> TASK GOAL
Return exactly the lines below, starting with the one that has "const casing = new" and going on through the one that has "0, 0.164, -0.0765);".

━━━ RECORD SET ━━━

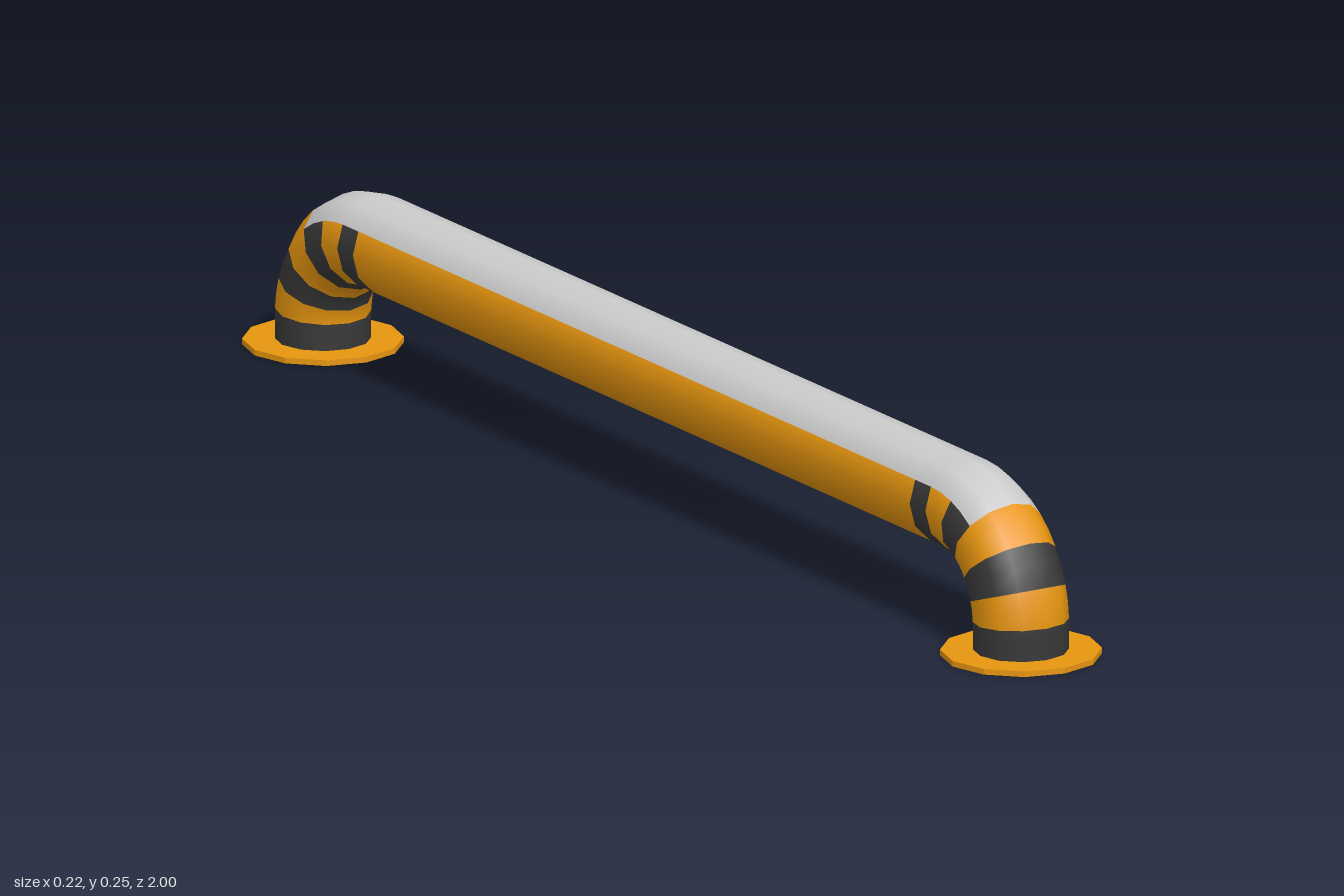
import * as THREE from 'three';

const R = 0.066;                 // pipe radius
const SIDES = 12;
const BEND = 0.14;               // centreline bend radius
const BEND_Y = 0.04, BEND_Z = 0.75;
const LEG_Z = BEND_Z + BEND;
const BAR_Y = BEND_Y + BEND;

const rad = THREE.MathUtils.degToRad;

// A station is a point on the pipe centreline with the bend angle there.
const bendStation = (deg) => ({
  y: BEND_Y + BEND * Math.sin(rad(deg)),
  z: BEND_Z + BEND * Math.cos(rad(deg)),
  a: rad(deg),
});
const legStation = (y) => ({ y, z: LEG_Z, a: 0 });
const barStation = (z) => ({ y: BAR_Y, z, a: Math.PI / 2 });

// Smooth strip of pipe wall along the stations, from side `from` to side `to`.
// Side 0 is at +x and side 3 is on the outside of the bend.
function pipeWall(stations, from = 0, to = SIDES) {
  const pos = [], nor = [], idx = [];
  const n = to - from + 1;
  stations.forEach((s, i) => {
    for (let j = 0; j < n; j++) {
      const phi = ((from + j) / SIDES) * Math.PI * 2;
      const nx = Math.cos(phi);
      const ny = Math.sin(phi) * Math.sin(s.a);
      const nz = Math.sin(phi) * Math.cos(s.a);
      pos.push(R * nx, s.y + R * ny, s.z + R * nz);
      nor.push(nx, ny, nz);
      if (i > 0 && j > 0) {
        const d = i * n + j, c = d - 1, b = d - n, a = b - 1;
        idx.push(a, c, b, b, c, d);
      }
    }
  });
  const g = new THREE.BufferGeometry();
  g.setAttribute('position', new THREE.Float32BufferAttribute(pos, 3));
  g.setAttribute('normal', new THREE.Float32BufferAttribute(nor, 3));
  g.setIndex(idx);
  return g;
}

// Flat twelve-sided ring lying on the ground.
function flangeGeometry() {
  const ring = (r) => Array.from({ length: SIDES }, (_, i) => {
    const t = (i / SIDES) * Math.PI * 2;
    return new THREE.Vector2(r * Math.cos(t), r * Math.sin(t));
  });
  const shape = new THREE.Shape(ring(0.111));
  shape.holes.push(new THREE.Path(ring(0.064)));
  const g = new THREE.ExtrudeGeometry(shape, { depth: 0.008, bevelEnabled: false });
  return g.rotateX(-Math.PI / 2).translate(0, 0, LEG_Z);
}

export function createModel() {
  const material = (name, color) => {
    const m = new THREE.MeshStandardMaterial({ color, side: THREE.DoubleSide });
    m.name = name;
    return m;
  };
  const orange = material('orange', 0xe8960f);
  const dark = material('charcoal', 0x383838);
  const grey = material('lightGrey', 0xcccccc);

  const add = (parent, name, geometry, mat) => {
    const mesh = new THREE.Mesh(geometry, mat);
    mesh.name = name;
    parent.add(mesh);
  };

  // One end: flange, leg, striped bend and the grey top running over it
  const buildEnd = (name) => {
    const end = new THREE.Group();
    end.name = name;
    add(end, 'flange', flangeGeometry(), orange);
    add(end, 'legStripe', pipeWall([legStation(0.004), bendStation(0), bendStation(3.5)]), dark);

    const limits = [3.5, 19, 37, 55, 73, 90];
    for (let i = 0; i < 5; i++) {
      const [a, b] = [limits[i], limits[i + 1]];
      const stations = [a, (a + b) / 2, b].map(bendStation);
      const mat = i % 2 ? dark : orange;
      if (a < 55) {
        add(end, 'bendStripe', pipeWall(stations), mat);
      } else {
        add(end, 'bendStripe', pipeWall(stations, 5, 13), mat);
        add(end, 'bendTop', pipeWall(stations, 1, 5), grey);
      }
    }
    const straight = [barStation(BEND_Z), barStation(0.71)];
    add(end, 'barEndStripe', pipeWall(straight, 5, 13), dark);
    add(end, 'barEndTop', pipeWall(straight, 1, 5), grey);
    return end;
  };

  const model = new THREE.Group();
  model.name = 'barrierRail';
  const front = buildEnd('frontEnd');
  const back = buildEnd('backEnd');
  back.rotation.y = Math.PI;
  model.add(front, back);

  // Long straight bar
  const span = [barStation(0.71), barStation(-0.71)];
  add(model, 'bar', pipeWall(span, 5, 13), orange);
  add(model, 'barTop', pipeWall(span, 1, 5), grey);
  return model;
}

━━━
━━━ RECORD SET ━━━

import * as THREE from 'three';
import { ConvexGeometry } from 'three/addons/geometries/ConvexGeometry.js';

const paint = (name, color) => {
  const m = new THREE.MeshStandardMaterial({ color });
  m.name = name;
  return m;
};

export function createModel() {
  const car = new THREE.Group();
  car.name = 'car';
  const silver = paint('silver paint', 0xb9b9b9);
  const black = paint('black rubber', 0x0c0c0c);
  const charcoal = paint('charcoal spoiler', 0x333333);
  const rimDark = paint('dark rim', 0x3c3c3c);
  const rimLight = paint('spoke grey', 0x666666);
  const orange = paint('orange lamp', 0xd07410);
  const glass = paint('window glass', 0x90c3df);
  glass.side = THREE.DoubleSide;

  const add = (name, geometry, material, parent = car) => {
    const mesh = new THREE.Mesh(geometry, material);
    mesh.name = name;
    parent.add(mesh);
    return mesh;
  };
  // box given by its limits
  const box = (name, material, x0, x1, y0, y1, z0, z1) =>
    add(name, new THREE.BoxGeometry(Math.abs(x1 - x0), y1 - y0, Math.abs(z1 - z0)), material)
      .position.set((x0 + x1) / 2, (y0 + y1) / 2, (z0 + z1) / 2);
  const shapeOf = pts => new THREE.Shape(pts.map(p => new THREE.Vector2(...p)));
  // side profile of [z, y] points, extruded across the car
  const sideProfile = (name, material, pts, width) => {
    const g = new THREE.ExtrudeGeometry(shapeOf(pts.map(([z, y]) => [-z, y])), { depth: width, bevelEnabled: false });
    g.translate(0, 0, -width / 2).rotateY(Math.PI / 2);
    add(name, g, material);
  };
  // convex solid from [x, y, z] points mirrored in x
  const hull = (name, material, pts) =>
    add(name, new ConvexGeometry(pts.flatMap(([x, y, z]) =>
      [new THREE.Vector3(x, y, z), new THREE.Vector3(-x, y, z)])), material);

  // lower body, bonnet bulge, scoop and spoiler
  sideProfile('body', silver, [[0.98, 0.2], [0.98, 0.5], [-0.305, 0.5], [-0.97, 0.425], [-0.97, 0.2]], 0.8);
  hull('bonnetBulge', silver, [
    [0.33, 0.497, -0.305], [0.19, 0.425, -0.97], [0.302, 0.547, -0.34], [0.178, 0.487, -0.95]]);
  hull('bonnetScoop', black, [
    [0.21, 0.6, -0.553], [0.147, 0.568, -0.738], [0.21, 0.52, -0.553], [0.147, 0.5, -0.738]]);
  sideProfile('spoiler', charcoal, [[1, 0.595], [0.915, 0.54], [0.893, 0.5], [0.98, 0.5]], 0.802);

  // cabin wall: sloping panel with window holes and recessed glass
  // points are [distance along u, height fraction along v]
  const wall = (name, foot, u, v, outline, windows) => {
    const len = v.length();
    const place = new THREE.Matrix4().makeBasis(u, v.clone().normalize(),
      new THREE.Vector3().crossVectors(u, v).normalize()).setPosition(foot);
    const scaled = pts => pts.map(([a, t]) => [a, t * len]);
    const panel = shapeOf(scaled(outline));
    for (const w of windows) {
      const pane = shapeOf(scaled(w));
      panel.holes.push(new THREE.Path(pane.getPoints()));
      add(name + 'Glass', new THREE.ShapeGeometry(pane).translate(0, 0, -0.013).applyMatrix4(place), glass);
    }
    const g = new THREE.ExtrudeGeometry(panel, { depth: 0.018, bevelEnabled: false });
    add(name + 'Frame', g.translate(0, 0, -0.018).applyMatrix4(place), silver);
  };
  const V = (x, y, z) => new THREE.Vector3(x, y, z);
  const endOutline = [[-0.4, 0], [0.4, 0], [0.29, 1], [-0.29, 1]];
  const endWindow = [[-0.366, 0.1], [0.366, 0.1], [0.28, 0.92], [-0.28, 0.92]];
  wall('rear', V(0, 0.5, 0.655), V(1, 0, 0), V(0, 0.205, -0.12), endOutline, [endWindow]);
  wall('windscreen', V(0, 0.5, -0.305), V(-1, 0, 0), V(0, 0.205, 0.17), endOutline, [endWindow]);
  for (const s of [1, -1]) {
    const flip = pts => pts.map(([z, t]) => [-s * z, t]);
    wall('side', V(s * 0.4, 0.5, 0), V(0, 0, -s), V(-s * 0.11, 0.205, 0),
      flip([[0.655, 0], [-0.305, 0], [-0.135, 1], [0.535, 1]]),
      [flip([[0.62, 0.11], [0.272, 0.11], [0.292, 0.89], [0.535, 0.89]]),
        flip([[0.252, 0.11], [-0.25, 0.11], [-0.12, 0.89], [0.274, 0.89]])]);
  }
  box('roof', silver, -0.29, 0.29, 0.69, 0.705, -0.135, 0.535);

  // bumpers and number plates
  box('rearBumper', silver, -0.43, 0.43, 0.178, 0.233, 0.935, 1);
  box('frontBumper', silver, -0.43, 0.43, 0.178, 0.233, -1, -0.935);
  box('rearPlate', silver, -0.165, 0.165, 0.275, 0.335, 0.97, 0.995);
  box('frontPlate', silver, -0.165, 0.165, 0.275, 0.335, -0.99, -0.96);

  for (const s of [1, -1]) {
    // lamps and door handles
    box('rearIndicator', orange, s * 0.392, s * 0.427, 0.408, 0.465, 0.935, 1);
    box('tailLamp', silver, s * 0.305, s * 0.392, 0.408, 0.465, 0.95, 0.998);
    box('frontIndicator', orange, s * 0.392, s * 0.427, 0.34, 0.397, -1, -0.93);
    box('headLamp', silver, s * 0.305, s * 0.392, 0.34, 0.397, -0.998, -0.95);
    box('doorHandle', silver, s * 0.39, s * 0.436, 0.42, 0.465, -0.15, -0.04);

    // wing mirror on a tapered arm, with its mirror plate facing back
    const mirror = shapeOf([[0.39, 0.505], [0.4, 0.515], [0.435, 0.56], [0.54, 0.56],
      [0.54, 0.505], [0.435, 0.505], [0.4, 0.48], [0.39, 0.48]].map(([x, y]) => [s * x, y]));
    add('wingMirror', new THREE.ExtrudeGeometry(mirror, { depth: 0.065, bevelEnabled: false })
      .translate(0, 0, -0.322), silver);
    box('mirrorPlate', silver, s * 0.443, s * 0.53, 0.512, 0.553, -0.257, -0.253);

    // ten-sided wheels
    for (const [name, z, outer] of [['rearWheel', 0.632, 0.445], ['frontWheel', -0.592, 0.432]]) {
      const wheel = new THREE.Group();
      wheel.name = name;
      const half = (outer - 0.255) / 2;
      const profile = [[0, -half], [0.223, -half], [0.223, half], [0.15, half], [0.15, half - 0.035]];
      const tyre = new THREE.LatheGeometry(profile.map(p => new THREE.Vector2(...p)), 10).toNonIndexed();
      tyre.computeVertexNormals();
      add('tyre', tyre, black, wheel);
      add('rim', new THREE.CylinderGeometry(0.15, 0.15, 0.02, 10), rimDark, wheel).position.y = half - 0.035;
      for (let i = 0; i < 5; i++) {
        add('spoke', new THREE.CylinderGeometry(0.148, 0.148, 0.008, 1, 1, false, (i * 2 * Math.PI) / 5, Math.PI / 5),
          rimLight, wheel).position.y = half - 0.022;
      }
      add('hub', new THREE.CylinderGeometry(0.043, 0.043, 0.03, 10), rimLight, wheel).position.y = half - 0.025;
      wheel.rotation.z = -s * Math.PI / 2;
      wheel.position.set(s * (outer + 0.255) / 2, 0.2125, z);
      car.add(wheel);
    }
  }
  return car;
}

━━━
━━━ RECORD SET ━━━

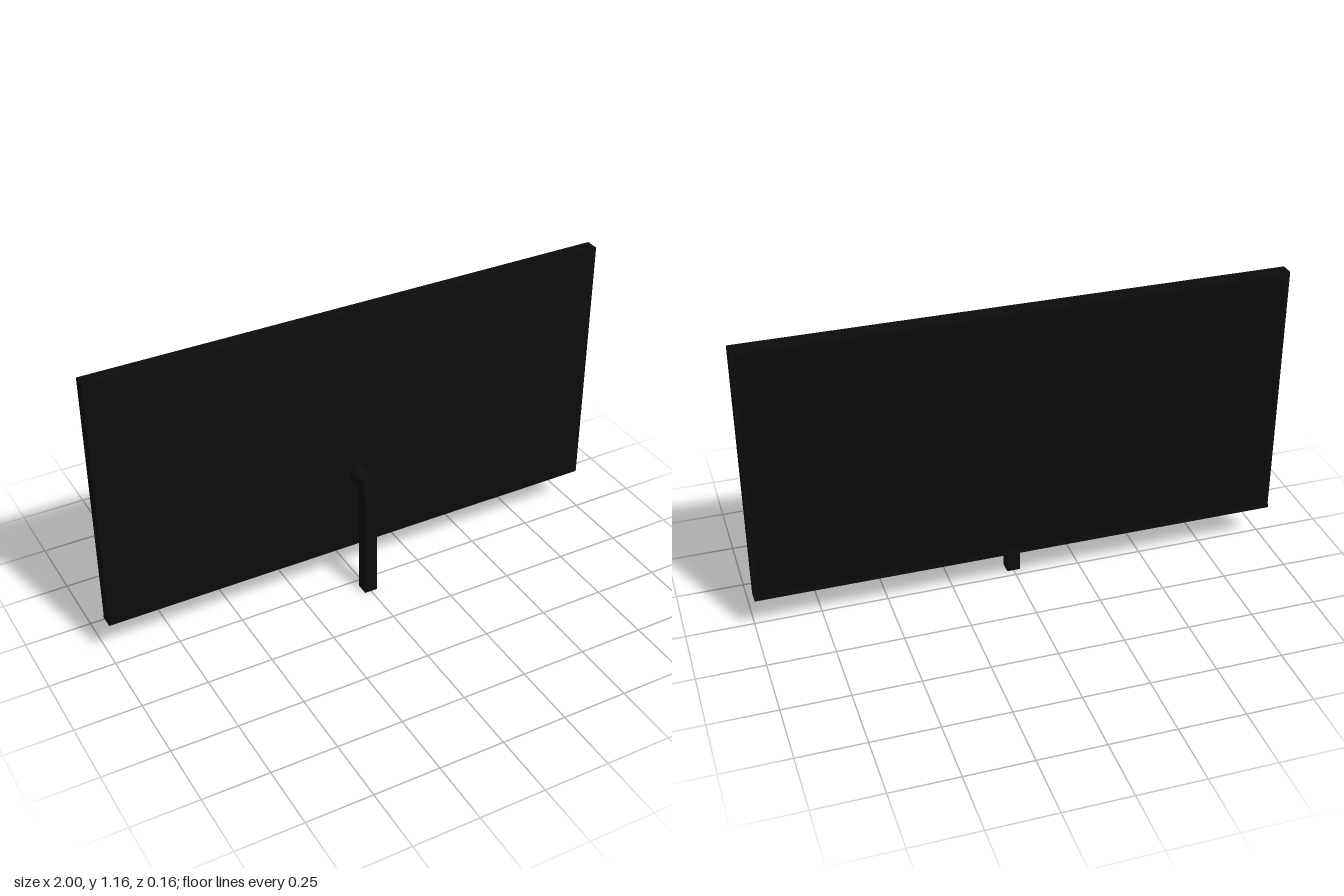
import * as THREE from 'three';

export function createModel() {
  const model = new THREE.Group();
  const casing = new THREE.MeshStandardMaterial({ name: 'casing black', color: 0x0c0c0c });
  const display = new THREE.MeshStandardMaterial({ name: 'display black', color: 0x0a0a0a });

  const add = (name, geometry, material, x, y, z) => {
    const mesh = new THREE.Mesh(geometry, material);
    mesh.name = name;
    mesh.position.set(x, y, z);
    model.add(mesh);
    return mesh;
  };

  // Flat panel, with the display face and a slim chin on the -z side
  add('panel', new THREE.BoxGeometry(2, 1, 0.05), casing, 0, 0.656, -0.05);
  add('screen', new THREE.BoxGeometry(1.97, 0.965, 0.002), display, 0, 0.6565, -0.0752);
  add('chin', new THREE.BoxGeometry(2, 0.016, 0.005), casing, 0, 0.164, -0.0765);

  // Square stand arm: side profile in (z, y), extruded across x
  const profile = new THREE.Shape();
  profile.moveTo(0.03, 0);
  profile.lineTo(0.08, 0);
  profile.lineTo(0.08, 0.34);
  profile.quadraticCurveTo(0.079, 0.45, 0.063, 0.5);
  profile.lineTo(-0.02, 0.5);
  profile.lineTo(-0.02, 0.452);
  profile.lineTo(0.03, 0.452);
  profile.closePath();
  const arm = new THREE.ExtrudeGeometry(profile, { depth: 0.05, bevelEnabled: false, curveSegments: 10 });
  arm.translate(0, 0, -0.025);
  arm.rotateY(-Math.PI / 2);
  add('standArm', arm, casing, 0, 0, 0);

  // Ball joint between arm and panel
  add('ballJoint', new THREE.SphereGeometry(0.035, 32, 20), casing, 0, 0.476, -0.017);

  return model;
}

━━━

> THE COMPLETED TASK
  const casing = new THREE.MeshStandardMaterial({ name: 'casing black', color: 0x0c0c0c });
  const display = new THREE.MeshStandardMaterial({ name: 'display black', color: 0x0a0a0a });

  const add = (name, geometry, material, x, y, z) => {
    const mesh = new THREE.Mesh(geometry, material);
    mesh.name = name;
    mesh.position.set(x, y, z);
    model.add(mesh);
    return mesh;
  };

  // Flat panel, with the display face and a slim chin on the -z side
  add('panel', new THREE.BoxGeometry(2, 1, 0.05), casing, 0, 0.656, -0.05);
  add('screen', new THREE.BoxGeometry(1.97, 0.965, 0.002), display, 0, 0.6565, -0.0752);
  add('chin', new THREE.BoxGeometry(2, 0.016, 0.005), casing, 0, 0.164, -0.0765);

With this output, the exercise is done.